## [Records]
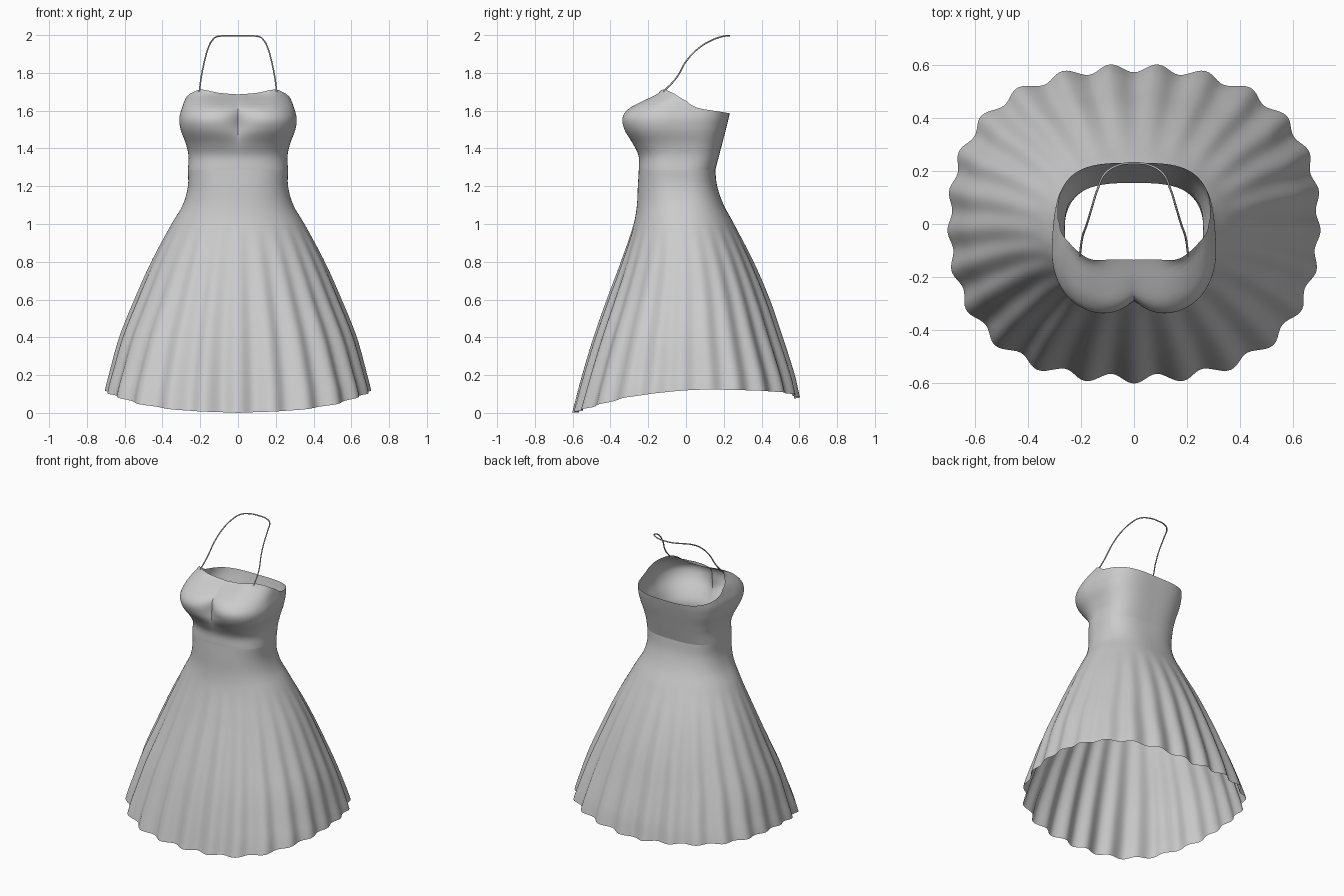
import bpy, math
from math import sin, cos, pi, exp

if "Cube" in bpy.data.objects:
    bpy.data.objects.remove(bpy.data.objects["Cube"])


def lookup(table, x):
    """Smooth interpolation through (x, value) points."""
    if x <= table[0][0]:
        return table[0][1]
    if x >= table[-1][0]:
        return table[-1][1]
    i = max(k for k in range(len(table) - 1) if table[k][0] <= x)

    def slope(k):
        a, b = table[max(k - 1, 0)], table[min(k + 1, len(table) - 1)]
        return (b[1] - a[1]) / (b[0] - a[0])
    (x0, y0), (x1, y1) = table[i], table[i + 1]
    h = x1 - x0
    u = (x - x0) / h
    return (y0 * (1 + 2 * u) * (1 - u) ** 2 + slope(i) * h * u * (1 - u) ** 2
            + y1 * u * u * (3 - 2 * u) + slope(i + 1) * h * u * u * (u - 1))


def oval(t, a, front, back, n):
    """Rounded-box section; t = 0 is the front, pi the back."""
    cy, b = (back - front) / 2, (back + front) / 2
    r = (abs(sin(t)) ** n + abs(cos(t)) ** n) ** (-1 / n)
    return a * sin(t) * r, cy - b * cos(t) * r


def shell(name, point, cols, rows):
    """Open tube from point(angle, v), v running 0..1 upwards."""
    verts = [point(2 * pi * c / cols, r / rows) for r in range(rows + 1) for c in range(cols)]
    faces = [(r * cols + c, r * cols + (c + 1) % cols,
              (r + 1) * cols + (c + 1) % cols, (r + 1) * cols + c)
             for r in range(rows) for c in range(cols)]
    me = bpy.data.meshes.new(name)
    me.from_pydata(verts, [], faces)
    ob = bpy.data.objects.new(name, me)
    bpy.context.collection.objects.link(ob)
    bpy.ops.object.select_all(action='DESELECT')
    ob.select_set(True)
    bpy.context.view_layer.objects.active = ob
    bpy.ops.object.shade_smooth_by_angle(angle=math.radians(45))
    return ob


def from_front(t):
    return math.degrees(min(t, 2 * pi - t))


WAIST = 1.285

# Skirt: flared profile with pleats that deepen towards a dipped hem
S_SIDE = [(0, .72), (.12, .705), (.2, .685), (.4, .63), (.6, .55), (.8, .46), (1.0, .352), (1.1, .293), (1.2, .265), (1.285, .265)]
S_FRONT = [(0, .603), (.2, .55), (.4, .49), (.6, .42), (.8, .345), (1.0, .277), (1.1, .26), (1.2, .255), (1.285, .25)]
S_BACK = [(0, .625), (.08, .605), (.2, .578), (.4, .515), (.6, .447), (.8, .36), (1.0, .255), (1.1, .2), (1.2, .165), (1.285, .155)]
S_ROUND = [(0, 2.55), (.3, 2.28), (.6, 2.08), (.9, 2.08), (1.1, 2.25), (1.285, 2.5)]
HEM = [(0, 0), (25, .015), (45, .05), (60, .085), (90, .12), (120, .12), (150, .105), (180, .075)]
PLEATS = 25


def skirt_point(t, v):
    hem = lookup(HEM, from_front(t))
    z = hem + v * (WAIST - hem)
    n = lookup(S_ROUND, z) + (lookup([(1.0, 0), (1.285, .5)], z) if cos(t) < 0 else 0)
    x, y = oval(t, lookup(S_SIDE, z), lookup(S_FRONT, z), lookup(S_BACK, z), n)
    depth = .035 * max(0, 1 - z / 1.0) ** .9 * (1 - .45 * sin(t) ** 6)
    wave = 0.5 - 0.5 * cos(PLEATS * t)
    k = 1 - depth * wave / max(math.hypot(x, y), .1)
    return x * k, y * k, z


shell("skirt", skirt_point, 300, 40)

# Bodice: fitted back, full bust with a centre cleft, curved neckline
B_SIDE = [(1.285, .265), (1.36, .262), (1.42, .275), (1.5, .305), (1.56, .312), (1.62, .298), (1.66, .285), (1.71, .262)]
B_FRONT = [(1.285, .25), (1.36, .252), (1.42, .285), (1.5, .35), (1.56, .366), (1.61, .325), (1.65, .235), (1.69, .135), (1.715, .11)]
B_BACK = [(1.285, .155), (1.4, .185), (1.58, .23), (1.72, .25)]
B_ROUND = [(1.285, 2.5), (1.4, 2.5), (1.6, 2.5), (1.7, 3.0)]
NECK = [(0, 1.686), (20, 1.694), (42, 1.712), (54, 1.698), (66, 1.681), (78, 1.666), (90, 1.651), (100, 1.632), (115, 1.61), (145, 1.59), (180, 1.585)]


def bodice_point(t, v):
    z = WAIST + v * (lookup(NECK, from_front(t)) - WAIST)
    n = lookup(B_ROUND, z) if cos(t) > 0 else lookup([(1.285, 3.0), (1.55, 3.3)], z)
    x, y = oval(t, lookup(B_SIDE, z), lookup(B_FRONT, z), lookup(B_BACK, z), n)
    if cos(t) > 0:
        y += .08 * exp(-abs(x) / .08) * exp(-((z - 1.55) / .09) ** 2)
        y -= .035 * exp(-((abs(x) - .18) / .08) ** 2) * lookup([(1.61, 0), (1.7, 1)], z)
    # the ribs behind the bust are narrower than the bust
    x *= 1 - lookup([(-.12, 0), (.06, .03)], y) * lookup([(1.4, 0), (1.52, 1)], z)
    return x, y, z


shell("bodice", bodice_point, 300, 36)

# Neck strap: one thin cord looping behind the neck
half = [(.205, -.12, 1.70), (.195, -.05, 1.775), (.178, 0, 1.86), (.16, .06, 1.925),
        (.138, .13, 1.97), (.11, .19, 1.992), (.06, .222, 1.996)]
path = half + [(0, .23, 1.996)] + [(-x, y, z) for x, y, z in reversed(half)]
cu = bpy.data.curves.new("neck_strap", 'CURVE')
cu.dimensions = '3D'
cu.bevel_depth = .004
cu.bevel_resolution = 2
sp = cu.splines.new('BEZIER')
sp.bezier_points.add(len(path) - 1)
for bp, co in zip(sp.bezier_points, path):
    bp.co = co
    bp.handle_left_type = bp.handle_right_type = 'AUTO'
bpy.context.collection.objects.link(bpy.data.objects.new("neck_strap", cu))
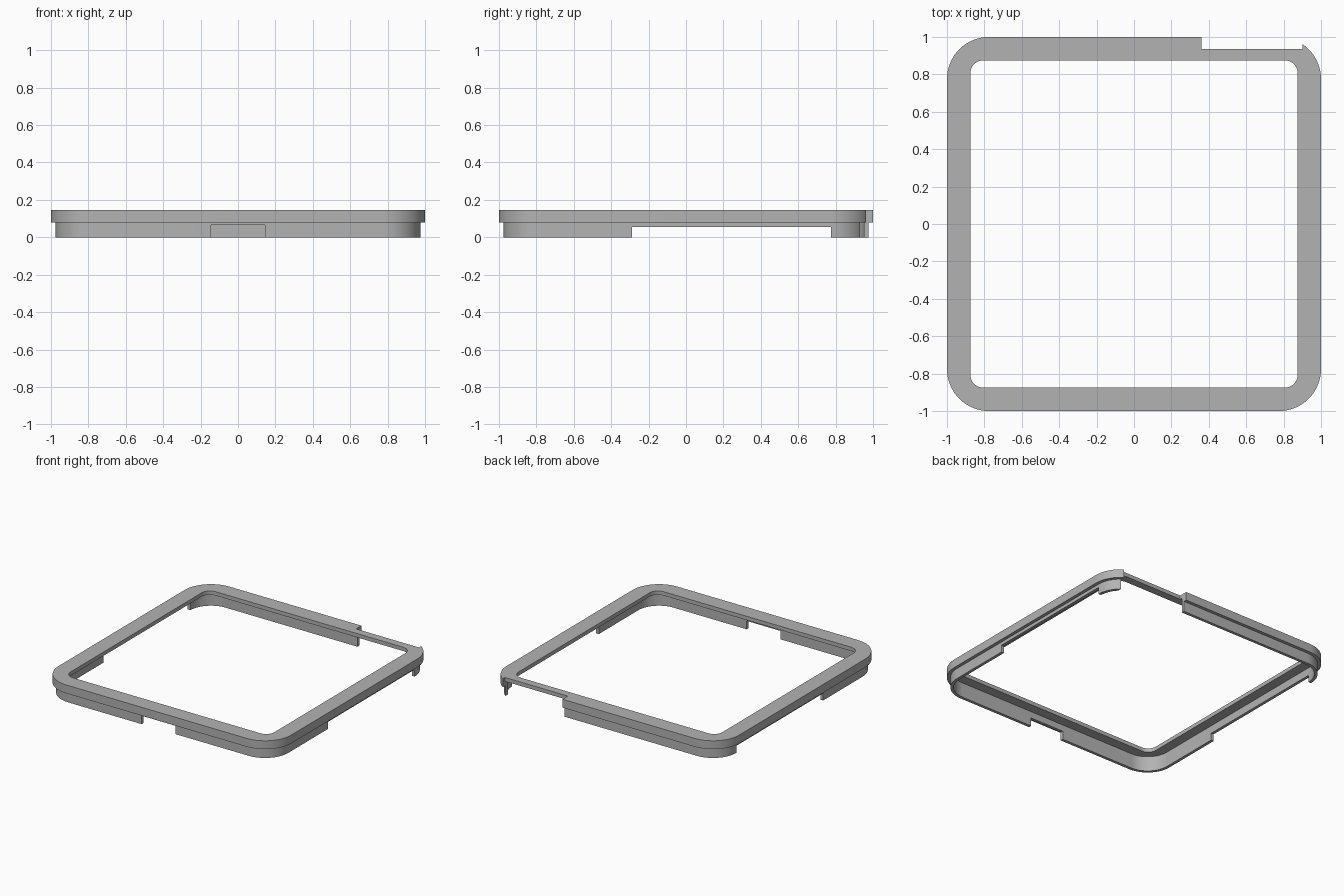
import bpy, bmesh, math
from mathutils import Vector

cube = bpy.data.objects.get("Cube")
if cube:
    bpy.data.objects.remove(cube, do_unlink=True)

# One grey plastic for the whole frame
grey = bpy.data.materials.new("grey plastic")
grey.use_nodes = True
colour = (0.45, 0.45, 0.45, 1)
grey.diffuse_color = colour
grey.node_tree.nodes["Principled BSDF"].inputs["Base Color"].default_value = colour

CORNER_STEPS = 16


def rounded_square(half, radius):
    """Outline of a square with rounded corners, counter-clockwise."""
    c = half - radius
    points = []
    for k, (sx, sy) in enumerate([(1, 1), (-1, 1), (-1, -1), (1, -1)]):
        for i in range(CORNER_STEPS + 1):
            a = math.pi / 2 * (k + i / CORNER_STEPS)
            points.append((sx * c + radius * math.cos(a), sy * c + radius * math.sin(a)))
    return points


def make_object(name, bm):
    bmesh.ops.recalc_face_normals(bm, faces=bm.faces)
    mesh = bpy.data.meshes.new(name)
    bm.to_mesh(mesh)
    bm.free()
    obj = bpy.data.objects.new(name, mesh)
    bpy.context.collection.objects.link(obj)
    mesh.materials.append(grey)
    return obj


def cut_box(target, low, high):
    """Remove a box, given by two opposite corners, from the target."""
    low, high = Vector(low), Vector(high)
    bm = bmesh.new()
    bmesh.ops.create_cube(bm, size=1)
    for v in bm.verts:
        v.co = (low + high) / 2 + v.co * (high - low)
    cutter = make_object("cutter", bm)
    cutter.hide_render = True
    mod = target.modifiers.new("cut", 'BOOLEAN')
    mod.operation = 'DIFFERENCE'
    mod.solver = 'EXACT'
    mod.object = cutter
    bpy.ops.object.modifier_apply(modifier=mod.name)
    bpy.data.objects.remove(cutter, do_unlink=True)


# Section of the frame: thin inner flange, hanging skirt, overhanging outer lip
TOP, FLANGE, LIP = 0.145, 0.115, 0.08
inner, skirt_in, skirt_out, outer = (0.875, 0.07), (0.952, 0.177), (0.975, 0.2), (1.0, 0.225)
section = [(inner, TOP), (inner, FLANGE), (skirt_in, FLANGE), (skirt_in, 0),
           (skirt_out, 0), (skirt_out, LIP), (outer, LIP), (outer, TOP)]

# Sweep the section around the square
bm = bmesh.new()
rings = [[bm.verts.new((x, y, z)) for x, y in rounded_square(*size)] for size, z in section]
for j, ring in enumerate(rings):
    following = rings[(j + 1) % len(rings)]
    for i in range(len(ring)):
        n = (i + 1) % len(ring)
        bm.faces.new((ring[i], ring[n], following[n], following[i]))
frame = make_object("frame", bm)
bpy.context.view_layer.objects.active = frame
frame.select_set(True)

# Long side notches, small front notch
cut_box(frame, (-1.2, -0.29, -0.1), (1.2, 0.775, 0.055))
cut_box(frame, (-0.145, -1.2, -0.1), (0.145, -0.8, 0.065))
# Back opening: lip and skirt removed, narrow flange strip kept
cut_box(frame, (0.36, 0.935, -0.1), (0.9, 1.2, 0.3))
cut_box(frame, (0.36, 0.8, -0.1), (0.9, 1.1, FLANGE - 0.001))

bpy.ops.object.shade_smooth_by_angle(angle=math.radians(30))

## [What you will do]
Go through the entries above and pull out each line with "import" in it.

## [Written answer]
import bpy, math
from math import sin, cos, pi, exp
import bpy, bmesh, math
from mathutils import Vector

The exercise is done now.